Ivanov, who in Skopje is beleaguered by public protests demanding his resignation over a highly controversial granting of amnesty to Macedonian politicians implicated in an illegal wiretapping scandal – an amnesty he has now partly withdrawn – was in Sofia on June 1 for the South-East European Cooperation Process summit that Bulgaria is hosting.
Bulgarian President Rossen Plevneliev told Ivanov that Bulgaria was ready to provide any support requested by the institutions in Macedonia to overcome the current political crisis in that country.
Plevneliev emphasised that Bulgaria was reaching out a hand in support, but that it was up to political parties and leaders in the Republic of Macedonia to bear the historical responsibility for restoring dialogue and achieving a legitimate way out of the crisis.
According to a statement by the Bulgarian President’s office, Ivanov told Plevneliev that amid a situation of extreme confrontation in Macedonia, “the presidential institution is the only factor for preserving stability in the country”.
The statement said that Plevneliev and Ivanov agreed that the speedy holding of parliamentary elections in Macedonia and the election of a legitimate government was the only way to achieving a sustainable solution to the political crisis.
Macedonia twice has postponed early elections that were agreed to in a June 2015 EU-brokered plan.
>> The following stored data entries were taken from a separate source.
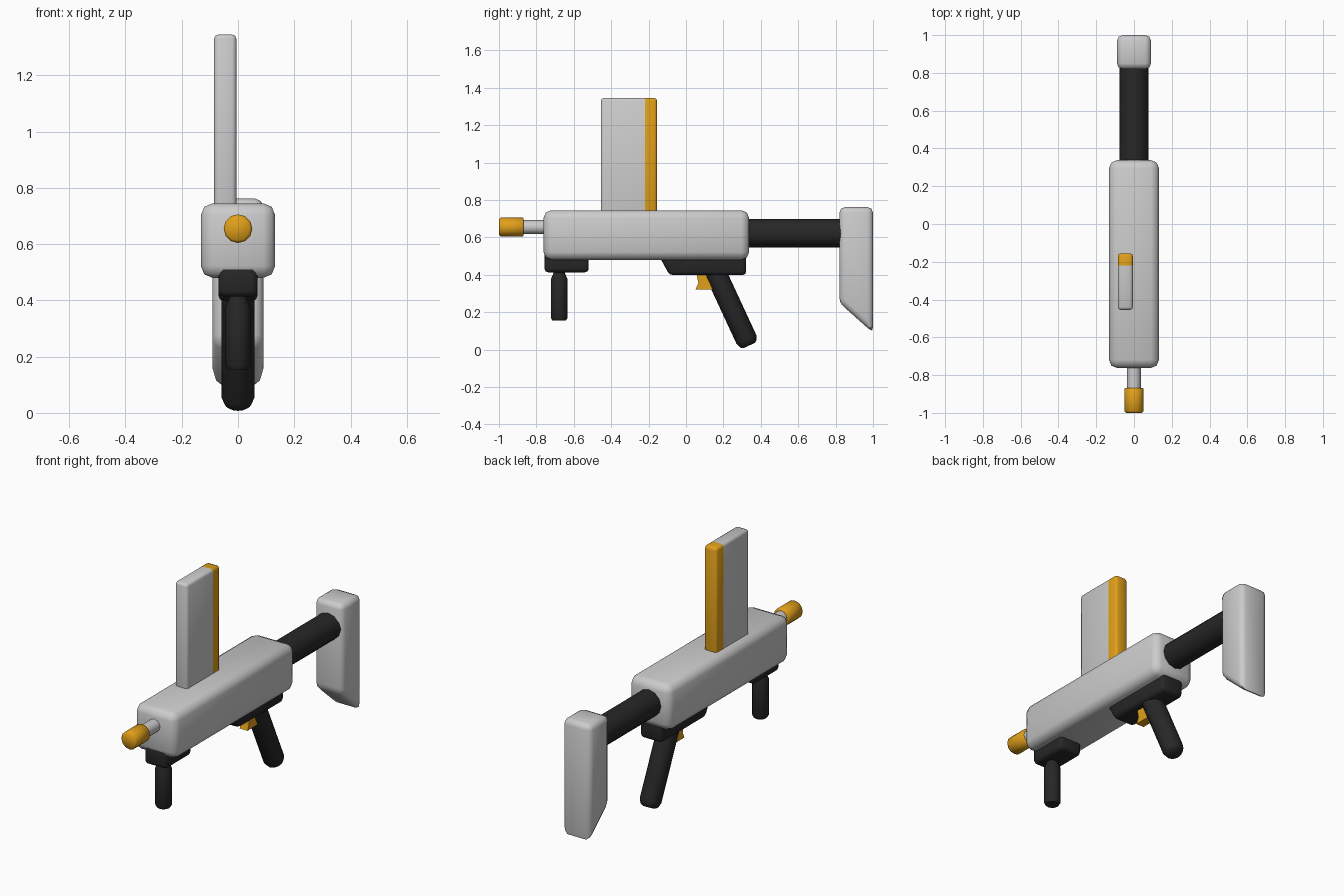
import bpy, bmesh, math
from mathutils import Vector

if "Cube" in bpy.data.objects:
    bpy.data.objects.remove(bpy.data.objects["Cube"])


def material(name, color):
    m = bpy.data.materials.new(name)
    m.diffuse_color = color
    m.use_nodes = True
    m.node_tree.nodes["Principled BSDF"].inputs["Base Color"].default_value = m.diffuse_color
    return m


DARK = material("dark", (0.02, 0.02, 0.02, 1))
ORANGE = material("orange", (0.75, 0.35, 0.01, 1))


def finish(name, bm, mat=None, angle=50):
    bmesh.ops.recalc_face_normals(bm, faces=bm.faces)
    me = bpy.data.meshes.new(name)
    bm.to_mesh(me)
    bm.free()
    ob = bpy.data.objects.new(name, me)
    bpy.context.collection.objects.link(ob)
    if mat:
        me.materials.append(mat)
    bpy.ops.object.select_all(action='DESELECT')
    ob.select_set(True)
    bpy.context.view_layer.objects.active = ob
    bpy.ops.object.shade_smooth_by_angle(angle=math.radians(angle))
    return ob


def slab(name, profile, x0, x1, bevel, mat=None, segments=2, cut=None):
    """Extrude a (y, z) profile along x, round its edges, optionally trim it in y."""
    bm = bmesh.new()
    face = bm.faces.new([bm.verts.new((x0, y, z)) for y, z in profile])
    ext = bmesh.ops.extrude_face_region(bm, geom=[face])["geom"]
    bmesh.ops.translate(bm, vec=(x1 - x0, 0, 0),
                        verts=[v for v in ext if isinstance(v, bmesh.types.BMVert)])
    bmesh.ops.recalc_face_normals(bm, faces=bm.faces)
    if bevel:
        bmesh.ops.bevel(bm, geom=bm.edges[:], offset=bevel, segments=segments,
                        profile=0.5, affect='EDGES', clamp_overlap=True)
    if cut:
        y, side = cut
        bmesh.ops.bisect_plane(bm, geom=bm.verts[:] + bm.edges[:] + bm.faces[:],
                               plane_co=(0, y, 0), plane_no=(0, side, 0), clear_outer=True)
    return finish(name, bm, mat)


def rect(y0, y1, z0, z1):
    return [(y0, z0), (y1, z0), (y1, z1), (y0, z1)]


def rod(name, start, end, rings, mat=None, sides=12):
    """Turned rod from start to end; rings are (distance, radius)."""
    start, axis = Vector(start), (Vector(end) - Vector(start)).normalized()
    u = Vector((1, 0, 0))
    v = axis.cross(u)
    bm = bmesh.new()
    loops = []
    for d, r in rings:
        loops.append([bm.verts.new(start + axis * d + r * (
            u * math.cos(2 * math.pi * i / sides) + v * math.sin(2 * math.pi * i / sides)))
            for i in range(sides)])
    for a, b in zip(loops, loops[1:]):
        for i in range(sides):
            j = (i + 1) % sides
            bm.faces.new((a[i], a[j], b[j], b[i]))
    bm.faces.new(loops[0])
    bm.faces.new(loops[-1])
    return finish(name, bm, mat)


# Main body
slab("body", rect(-0.762, 0.338, 0.48, 0.745), -0.132, 0.132, 0.042)

# Upright magazine with coloured rear strip
for part, side, mat in (("magazine", 1, None), ("magazine_strip", -1, ORANGE)):
    slab(part, rect(-0.455, -0.155, 0.55, 1.345), -0.085, -0.006, 0.015, mat,
         cut=(-0.22, side))

# Barrel and tip
rod("barrel", (0, -0.70, 0.655), (0, -0.9, 0.655), [(0, 0.037), (0.2, 0.037)])
rod("barrel_tip", (0, -0.868, 0.655), (0, -1, 0.655),
    [(0, 0.046), (0.005, 0.051), (0.122, 0.051), (0.132, 0.042)], ORANGE)

# Stock tube and shoulder stock
rod("stock_tube", (0, 0.28, 0.622), (0, 0.88, 0.622), [(0, 0.077), (0.6, 0.077)], DARK)
slab("stock", [(0.82, 0.25), (1.0, 0.09), (1.0, 0.762), (0.82, 0.762)],
     -0.09, 0.09, 0.03)

# Grip mounts under the body
slab("front_mount", rect(-0.757, -0.52, 0.413, 0.53), -0.07, 0.07, 0.02, DARK)
slab("rear_mount", [(-0.088, 0.398), (0.322, 0.398), (0.322, 0.53), (-0.16, 0.53)],
     -0.07, 0.07, 0.02, DARK)

# Front grip
rod("front_grip", (0, -0.678, 0.45), (0, -0.678, 0.155),
    [(0, 0.03), (0.04, 0.03), (0.075, 0.045), (0.28, 0.045), (0.295, 0.036)], DARK)

# Slanted rear grip
tail, top = Vector((0, 0.338, 0.022)), Vector((0, 0.147, 0.434))
length = (tail - top).length
rod("rear_grip", top, tail,
    [(0, 0.058), (length - 0.035, 0.058), (length - 0.01, 0.048), (length, 0.035)], DARK)

# Trigger with a hollowed front
slab("trigger", [(0.05, 0.32), (0.15, 0.32), (0.15, 0.42), (0.055, 0.42),
                 (0.06, 0.385), (0.066, 0.355)], -0.025, 0.025, 0, ORANGE)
The second attempted date, June 5, was scrapped against a background of an opposition boycott and ruling party predominance that cast doubt over whether the poll would have been free and fair.
Plevneliev and Ivanov also called for a speedy conclusion to negotiations on a bilateral treaty on good neighbourliness between Bulgaria and Macedonia. This is an issue that has been on the agenda for several years, prompted by frequently vexed relations between Skopje and Sofia.
In talks on June 1, Bulgarian Prime Minister Boiko Borissov told Macedonia’s Ivanov that “as a good friend of the Republic of Macedonia, Bulgaria holds to sincere relations between the two countries, which means that concerns can be shared openly. We believe that an exit from the situation can come only through dialogue among all political parties and implementation of the necessary reforms in the interests of all citizens and respect for the arrangements achieved”.
A Bulgarian government media statement said that Borissov’s expressed his country’s consistent position, which is to continue to support the European and Euro-Atlantic integration of the Republic of Macedonia.
“We are convinced that the future of all Western Balkan countries is in the EU. We confirm our willingness to discuss and provide expert assistance to the Republic of Macedonia on specific issues related to our experience to achieve substantial progress on its path towards membership of the EU and Nato,” Borissov said.